### Your task
The answer must consist of each line of the records below that contains the string "bmesh".

### The records

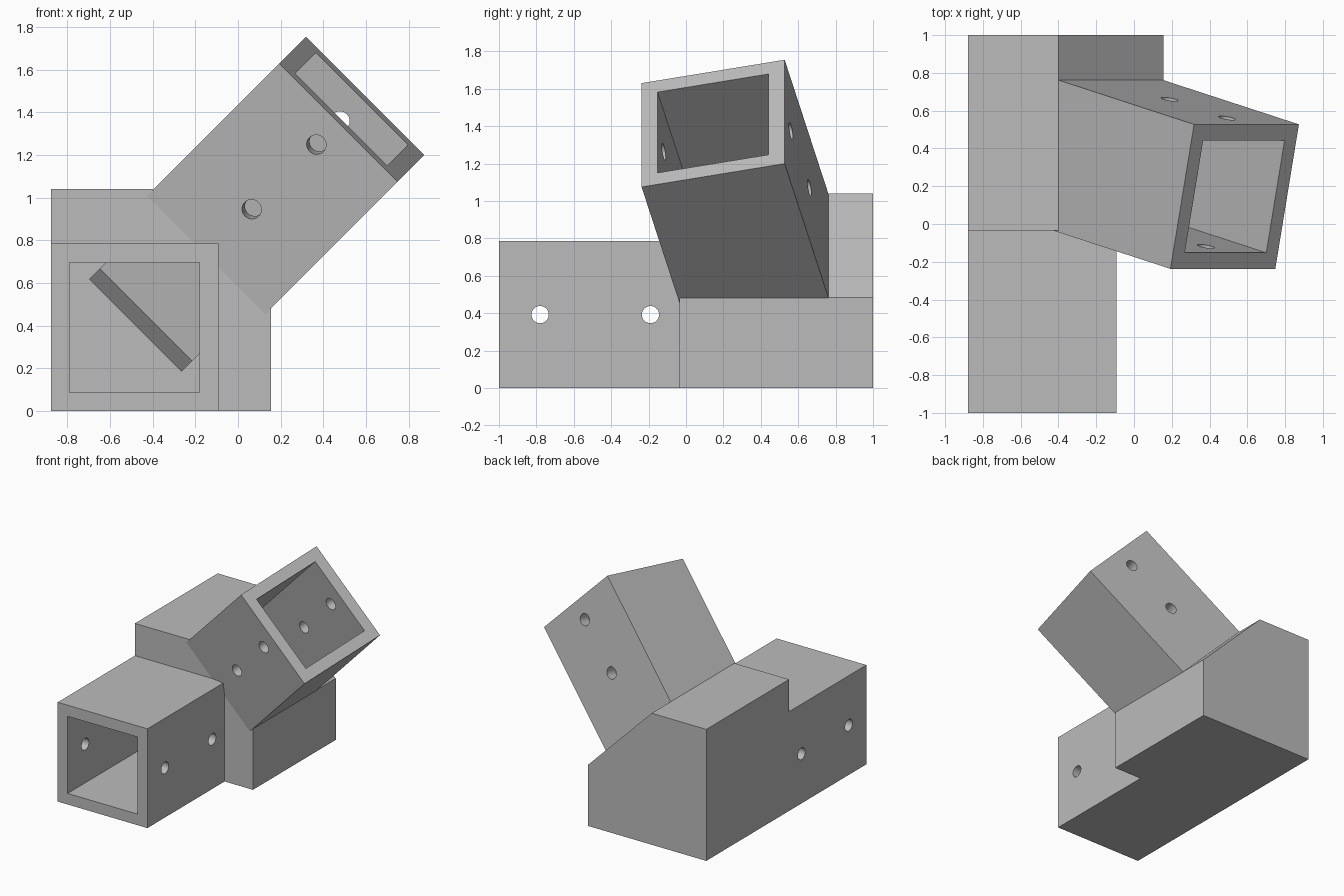
import bpy
import bmesh
from math import radians, sin, cos, sqrt
from mathutils import Matrix, Vector

cube = bpy.data.objects.get("Cube")
if cube:
    bpy.data.objects.remove(cube, do_unlink=True)

grey = bpy.data.materials.new("plain_grey")
grey.use_nodes = True
colour = (0.5, 0.5, 0.5, 1)
grey.diffuse_color = colour
grey.node_tree.nodes["Principled BSDF"].inputs["Base Color"].default_value = colour

OUTER, INNER, DEPTH, HOLE_R = 0.785, 0.61, 1.47, 0.046


def make_object(name, bm, matrix=Matrix()):
    bmesh.ops.recalc_face_normals(bm, faces=bm.faces)
    bm.transform(matrix)
    mesh = bpy.data.meshes.new(name)
    bm.to_mesh(mesh)
    bm.free()
    mesh.materials.append(grey)
    obj = bpy.data.objects.new(name, mesh)
    bpy.context.collection.objects.link(obj)
    return obj


def square_bar(name, frame, size, start, end):
    """Square bar along the local z of a socket frame."""
    bm = bmesh.new()
    bmesh.ops.create_cube(bm, size=1)
    bm.transform(Matrix.Translation((0, 0, (start + end) / 2))
                 @ Matrix.Diagonal((size, size, end - start, 1)))
    return make_object(name, bm, frame)


def cross_pin(name, frame, distance, turn):
    """Round pin across a socket, at a distance in from its mouth."""
    bm = bmesh.new()
    bmesh.ops.create_cone(bm, cap_ends=True, segments=32, radius1=HOLE_R,
                          radius2=HOLE_R, depth=1.1)
    return make_object(name, bm, frame @ Matrix.Translation((0, 0, -distance)) @ turn)


def combine(target, other, operation):
    mod = target.modifiers.new(operation.lower(), "BOOLEAN")
    mod.operation, mod.solver, mod.object = operation, "EXACT", other
    bpy.context.view_layer.objects.active = target
    bpy.ops.object.modifier_apply(modifier=mod.name)
    bpy.data.objects.remove(other, do_unlink=True)


def frame_from(origin, x, y, z):
    frame = Matrix((x, y, z)).transposed().to_4x4()
    frame.translation = origin
    return frame


# Socket frames: local z points out of the mouth
tilt, h = radians(13), 1 / sqrt(2)
straight = frame_from((-0.485, -1, 0.3925), (1, 0, 0), (0, 0, 1), (0, -1, 0))
angled = frame_from((0.533, 0.145, 1.415), (h, 0, -h),
                    (h * sin(tilt), cos(tilt), h * sin(tilt)),
                    (h * cos(tilt), -sin(tilt), h * cos(tilt)))

# Chamfered corner block, extruded front to back
bm = bmesh.new()
profile = [(-0.8775, 0), (0.155, 0), (0.155, 0.485), (-0.4, 1.04), (-0.8775, 1.04)]
face = bm.faces.new([bm.verts.new((x, -0.035, z)) for x, z in profile])
grown = bmesh.ops.extrude_face_region(bm, geom=[face])["geom"]
bmesh.ops.translate(bm, vec=Vector((0, 1.035, 0)),
                    verts=[v for v in grown if isinstance(v, bmesh.types.BMVert)])
bracket = make_object("angled_corner_bracket", bm)

# Two square tubes joined to the block
for label, frame in (("straight_tube", straight), ("angled_tube", angled)):
    combine(bracket, square_bar(label, frame, OUTER, -1.2, 0), "UNION")

# Square sockets that meet inside the block
for label, frame in (("straight_socket", straight), ("angled_socket", angled)):
    combine(bracket, square_bar(label, frame, INNER, -DEPTH, 0.1), "DIFFERENCE")

# Pairs of screw holes through the tube walls
across_x = Matrix.Rotation(radians(90), 4, "Y")
across_y = Matrix.Rotation(radians(90), 4, "X")
for frame, turn, distances in ((straight, across_x, (0.22, 0.81)),
                               (angled, across_y, (0.15, 0.59))):
    for distance in distances:
        combine(bracket, cross_pin("screw_hole", frame, distance, turn), "DIFFERENCE")

# Smooth only the screw hole walls
bpy.ops.object.select_all(action="DESELECT")
bracket.select_set(True)
bpy.context.view_layer.objects.active = bracket
bpy.ops.object.shade_smooth_by_angle(angle=radians(12.5))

### Your response
import bmesh
    bmesh.ops.recalc_face_normals(bm, faces=bm.faces)
    bm = bmesh.new()
    bmesh.ops.create_cube(bm, size=1)
    bm = bmesh.new()
    bmesh.ops.create_cone(bm, cap_ends=True, segments=32, radius1=HOLE_R,
bm = bmesh.new()
grown = bmesh.ops.extrude_face_region(bm, geom=[face])["geom"]
bmesh.ops.translate(bm, vec=Vector((0, 1.035, 0)),
                    verts=[v for v in grown if isinstance(v, bmesh.types.BMVert)])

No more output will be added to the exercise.